PROBLEM TO WORK ON: Reproduce the material that follows, please, but only from its first line to the line containing "whose centre sits", inclusive.
━━ RECORDS SHOWN
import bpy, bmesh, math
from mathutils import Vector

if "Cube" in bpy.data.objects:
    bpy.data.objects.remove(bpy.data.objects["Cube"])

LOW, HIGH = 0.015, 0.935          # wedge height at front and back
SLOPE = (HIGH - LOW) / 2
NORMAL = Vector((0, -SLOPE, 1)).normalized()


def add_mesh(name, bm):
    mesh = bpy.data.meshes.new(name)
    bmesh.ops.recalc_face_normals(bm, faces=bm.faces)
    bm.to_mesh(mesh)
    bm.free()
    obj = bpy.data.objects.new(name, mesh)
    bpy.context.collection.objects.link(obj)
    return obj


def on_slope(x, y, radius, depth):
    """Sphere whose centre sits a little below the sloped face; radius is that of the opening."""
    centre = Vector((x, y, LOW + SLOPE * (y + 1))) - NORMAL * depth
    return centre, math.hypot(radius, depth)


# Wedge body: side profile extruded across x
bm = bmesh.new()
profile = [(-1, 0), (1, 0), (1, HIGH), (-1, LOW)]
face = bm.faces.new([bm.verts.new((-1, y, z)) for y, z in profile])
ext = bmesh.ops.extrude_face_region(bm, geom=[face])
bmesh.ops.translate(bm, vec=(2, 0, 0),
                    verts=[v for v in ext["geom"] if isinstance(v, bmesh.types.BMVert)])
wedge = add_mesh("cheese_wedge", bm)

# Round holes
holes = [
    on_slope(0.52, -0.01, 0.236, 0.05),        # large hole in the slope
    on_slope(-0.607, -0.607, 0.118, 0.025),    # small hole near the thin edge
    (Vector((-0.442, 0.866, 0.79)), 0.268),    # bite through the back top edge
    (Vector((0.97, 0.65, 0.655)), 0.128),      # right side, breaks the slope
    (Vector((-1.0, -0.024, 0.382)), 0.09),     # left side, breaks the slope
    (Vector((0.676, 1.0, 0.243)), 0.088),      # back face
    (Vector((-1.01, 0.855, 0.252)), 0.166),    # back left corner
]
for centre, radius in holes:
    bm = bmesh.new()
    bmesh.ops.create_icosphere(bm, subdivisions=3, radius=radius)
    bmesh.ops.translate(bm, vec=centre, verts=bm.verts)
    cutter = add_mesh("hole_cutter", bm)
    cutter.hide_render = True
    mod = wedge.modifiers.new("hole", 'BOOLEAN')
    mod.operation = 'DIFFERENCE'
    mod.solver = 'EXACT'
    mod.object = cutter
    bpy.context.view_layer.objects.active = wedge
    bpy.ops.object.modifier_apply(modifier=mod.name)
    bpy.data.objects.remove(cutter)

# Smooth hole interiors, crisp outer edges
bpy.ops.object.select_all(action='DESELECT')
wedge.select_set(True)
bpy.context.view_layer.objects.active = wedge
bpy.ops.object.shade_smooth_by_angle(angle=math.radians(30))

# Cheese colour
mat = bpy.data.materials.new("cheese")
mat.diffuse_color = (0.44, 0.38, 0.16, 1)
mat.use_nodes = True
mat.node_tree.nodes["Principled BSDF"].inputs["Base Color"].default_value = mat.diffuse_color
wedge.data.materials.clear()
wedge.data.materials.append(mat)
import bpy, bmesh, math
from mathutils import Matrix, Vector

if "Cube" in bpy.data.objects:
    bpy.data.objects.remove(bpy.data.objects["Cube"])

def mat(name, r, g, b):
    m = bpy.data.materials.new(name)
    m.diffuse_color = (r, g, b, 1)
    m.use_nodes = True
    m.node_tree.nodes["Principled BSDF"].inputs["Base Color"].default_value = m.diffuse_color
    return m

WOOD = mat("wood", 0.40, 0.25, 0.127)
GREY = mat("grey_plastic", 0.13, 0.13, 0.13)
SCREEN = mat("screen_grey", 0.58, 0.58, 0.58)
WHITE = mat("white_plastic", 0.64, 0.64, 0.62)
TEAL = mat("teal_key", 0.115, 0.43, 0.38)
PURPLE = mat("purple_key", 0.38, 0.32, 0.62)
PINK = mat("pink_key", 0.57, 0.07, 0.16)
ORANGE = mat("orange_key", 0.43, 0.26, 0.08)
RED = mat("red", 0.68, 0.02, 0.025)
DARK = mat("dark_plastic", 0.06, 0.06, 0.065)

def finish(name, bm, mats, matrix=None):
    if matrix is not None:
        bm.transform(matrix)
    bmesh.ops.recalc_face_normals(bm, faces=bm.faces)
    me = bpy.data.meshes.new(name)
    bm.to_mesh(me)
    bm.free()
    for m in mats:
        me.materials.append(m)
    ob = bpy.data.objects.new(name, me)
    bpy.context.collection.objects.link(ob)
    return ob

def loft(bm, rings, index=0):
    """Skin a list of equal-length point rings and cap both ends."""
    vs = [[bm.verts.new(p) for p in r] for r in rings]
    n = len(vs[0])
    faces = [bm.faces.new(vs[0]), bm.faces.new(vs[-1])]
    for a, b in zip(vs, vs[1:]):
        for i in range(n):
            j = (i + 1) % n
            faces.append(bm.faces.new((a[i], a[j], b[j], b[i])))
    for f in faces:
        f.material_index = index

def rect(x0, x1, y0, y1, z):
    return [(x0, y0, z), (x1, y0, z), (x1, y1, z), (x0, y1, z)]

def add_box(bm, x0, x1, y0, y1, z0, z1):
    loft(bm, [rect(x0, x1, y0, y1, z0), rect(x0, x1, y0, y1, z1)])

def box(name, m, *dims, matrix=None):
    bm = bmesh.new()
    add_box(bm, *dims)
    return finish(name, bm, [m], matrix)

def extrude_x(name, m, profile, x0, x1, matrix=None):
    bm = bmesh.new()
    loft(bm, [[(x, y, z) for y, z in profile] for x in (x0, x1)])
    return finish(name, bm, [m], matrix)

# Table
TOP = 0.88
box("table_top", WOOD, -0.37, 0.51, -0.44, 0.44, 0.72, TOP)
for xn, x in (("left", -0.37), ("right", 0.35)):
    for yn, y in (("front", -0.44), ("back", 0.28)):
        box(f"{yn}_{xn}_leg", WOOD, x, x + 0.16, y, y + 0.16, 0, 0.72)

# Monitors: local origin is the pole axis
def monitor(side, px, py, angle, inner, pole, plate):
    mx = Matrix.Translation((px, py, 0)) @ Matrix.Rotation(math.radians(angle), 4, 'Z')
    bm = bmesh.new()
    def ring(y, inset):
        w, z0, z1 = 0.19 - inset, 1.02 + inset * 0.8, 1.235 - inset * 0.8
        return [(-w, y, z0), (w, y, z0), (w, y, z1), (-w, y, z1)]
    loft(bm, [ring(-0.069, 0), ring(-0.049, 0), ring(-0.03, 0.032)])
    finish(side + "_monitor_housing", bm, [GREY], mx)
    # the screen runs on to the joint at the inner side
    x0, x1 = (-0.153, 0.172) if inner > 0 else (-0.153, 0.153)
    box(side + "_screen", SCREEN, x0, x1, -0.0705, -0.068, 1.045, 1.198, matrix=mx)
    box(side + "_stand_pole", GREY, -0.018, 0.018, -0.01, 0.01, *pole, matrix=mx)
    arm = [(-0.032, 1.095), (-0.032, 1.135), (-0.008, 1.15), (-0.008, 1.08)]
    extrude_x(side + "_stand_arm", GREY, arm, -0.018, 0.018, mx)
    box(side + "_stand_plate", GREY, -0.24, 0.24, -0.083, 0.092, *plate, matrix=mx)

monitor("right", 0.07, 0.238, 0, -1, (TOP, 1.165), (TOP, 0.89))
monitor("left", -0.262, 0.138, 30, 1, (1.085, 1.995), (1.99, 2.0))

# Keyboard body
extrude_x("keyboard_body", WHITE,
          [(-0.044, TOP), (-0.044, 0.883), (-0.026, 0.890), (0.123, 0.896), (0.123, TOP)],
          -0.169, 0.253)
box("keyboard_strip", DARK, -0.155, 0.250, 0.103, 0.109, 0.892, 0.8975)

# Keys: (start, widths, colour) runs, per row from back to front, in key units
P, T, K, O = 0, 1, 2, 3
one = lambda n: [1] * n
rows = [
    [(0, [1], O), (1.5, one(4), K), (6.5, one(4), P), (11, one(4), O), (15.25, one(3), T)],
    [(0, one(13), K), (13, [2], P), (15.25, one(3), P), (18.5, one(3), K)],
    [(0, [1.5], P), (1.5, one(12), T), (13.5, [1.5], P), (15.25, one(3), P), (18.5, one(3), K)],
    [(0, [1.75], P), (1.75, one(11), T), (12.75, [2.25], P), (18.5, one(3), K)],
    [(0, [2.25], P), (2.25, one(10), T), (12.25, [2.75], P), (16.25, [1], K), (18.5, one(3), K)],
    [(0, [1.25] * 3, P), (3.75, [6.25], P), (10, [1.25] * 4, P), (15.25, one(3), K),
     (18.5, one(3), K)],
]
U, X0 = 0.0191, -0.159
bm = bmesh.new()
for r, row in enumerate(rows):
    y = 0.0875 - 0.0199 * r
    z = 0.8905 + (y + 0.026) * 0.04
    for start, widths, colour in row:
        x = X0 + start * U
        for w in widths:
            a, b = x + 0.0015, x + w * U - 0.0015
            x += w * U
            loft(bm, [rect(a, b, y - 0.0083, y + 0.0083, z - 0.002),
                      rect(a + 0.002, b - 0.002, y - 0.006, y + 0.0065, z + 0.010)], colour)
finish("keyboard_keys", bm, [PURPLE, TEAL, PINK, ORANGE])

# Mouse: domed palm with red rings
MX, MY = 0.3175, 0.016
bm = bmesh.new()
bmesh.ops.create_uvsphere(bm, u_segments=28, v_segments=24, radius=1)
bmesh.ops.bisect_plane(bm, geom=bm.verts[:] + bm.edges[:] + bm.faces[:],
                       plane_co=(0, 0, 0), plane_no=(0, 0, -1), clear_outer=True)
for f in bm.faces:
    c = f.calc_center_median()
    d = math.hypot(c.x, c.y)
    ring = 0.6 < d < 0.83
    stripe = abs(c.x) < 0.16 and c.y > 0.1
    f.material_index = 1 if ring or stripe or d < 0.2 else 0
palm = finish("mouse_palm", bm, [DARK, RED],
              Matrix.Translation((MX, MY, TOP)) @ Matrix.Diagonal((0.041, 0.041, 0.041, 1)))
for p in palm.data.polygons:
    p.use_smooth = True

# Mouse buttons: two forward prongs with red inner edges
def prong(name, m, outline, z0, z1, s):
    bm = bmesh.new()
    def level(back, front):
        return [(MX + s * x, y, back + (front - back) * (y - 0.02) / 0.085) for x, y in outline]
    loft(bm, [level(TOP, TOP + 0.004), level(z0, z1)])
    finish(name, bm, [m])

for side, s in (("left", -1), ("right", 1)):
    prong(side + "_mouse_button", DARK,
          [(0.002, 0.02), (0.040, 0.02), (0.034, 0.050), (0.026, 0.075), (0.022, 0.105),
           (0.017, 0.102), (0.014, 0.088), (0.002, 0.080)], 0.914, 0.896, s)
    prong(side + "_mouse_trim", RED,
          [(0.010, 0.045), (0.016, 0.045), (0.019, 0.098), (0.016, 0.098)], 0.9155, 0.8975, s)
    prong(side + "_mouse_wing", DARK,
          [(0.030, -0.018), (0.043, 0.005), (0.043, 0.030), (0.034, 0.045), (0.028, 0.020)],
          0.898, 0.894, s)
━━━━
RESULT FOR THIS EXERCISE:
import bpy, bmesh, math
from mathutils import Vector

if "Cube" in bpy.data.objects:
    bpy.data.objects.remove(bpy.data.objects["Cube"])

LOW, HIGH = 0.015, 0.935          # wedge height at front and back
SLOPE = (HIGH - LOW) / 2
NORMAL = Vector((0, -SLOPE, 1)).normalized()


def add_mesh(name, bm):
    mesh = bpy.data.meshes.new(name)
    bmesh.ops.recalc_face_normals(bm, faces=bm.faces)
    bm.to_mesh(mesh)
    bm.free()
    obj = bpy.data.objects.new(name, mesh)
    bpy.context.collection.objects.link(obj)
    return obj


def on_slope(x, y, radius, depth):
    """Sphere whose centre sits a little below the sloped face; radius is that of the opening."""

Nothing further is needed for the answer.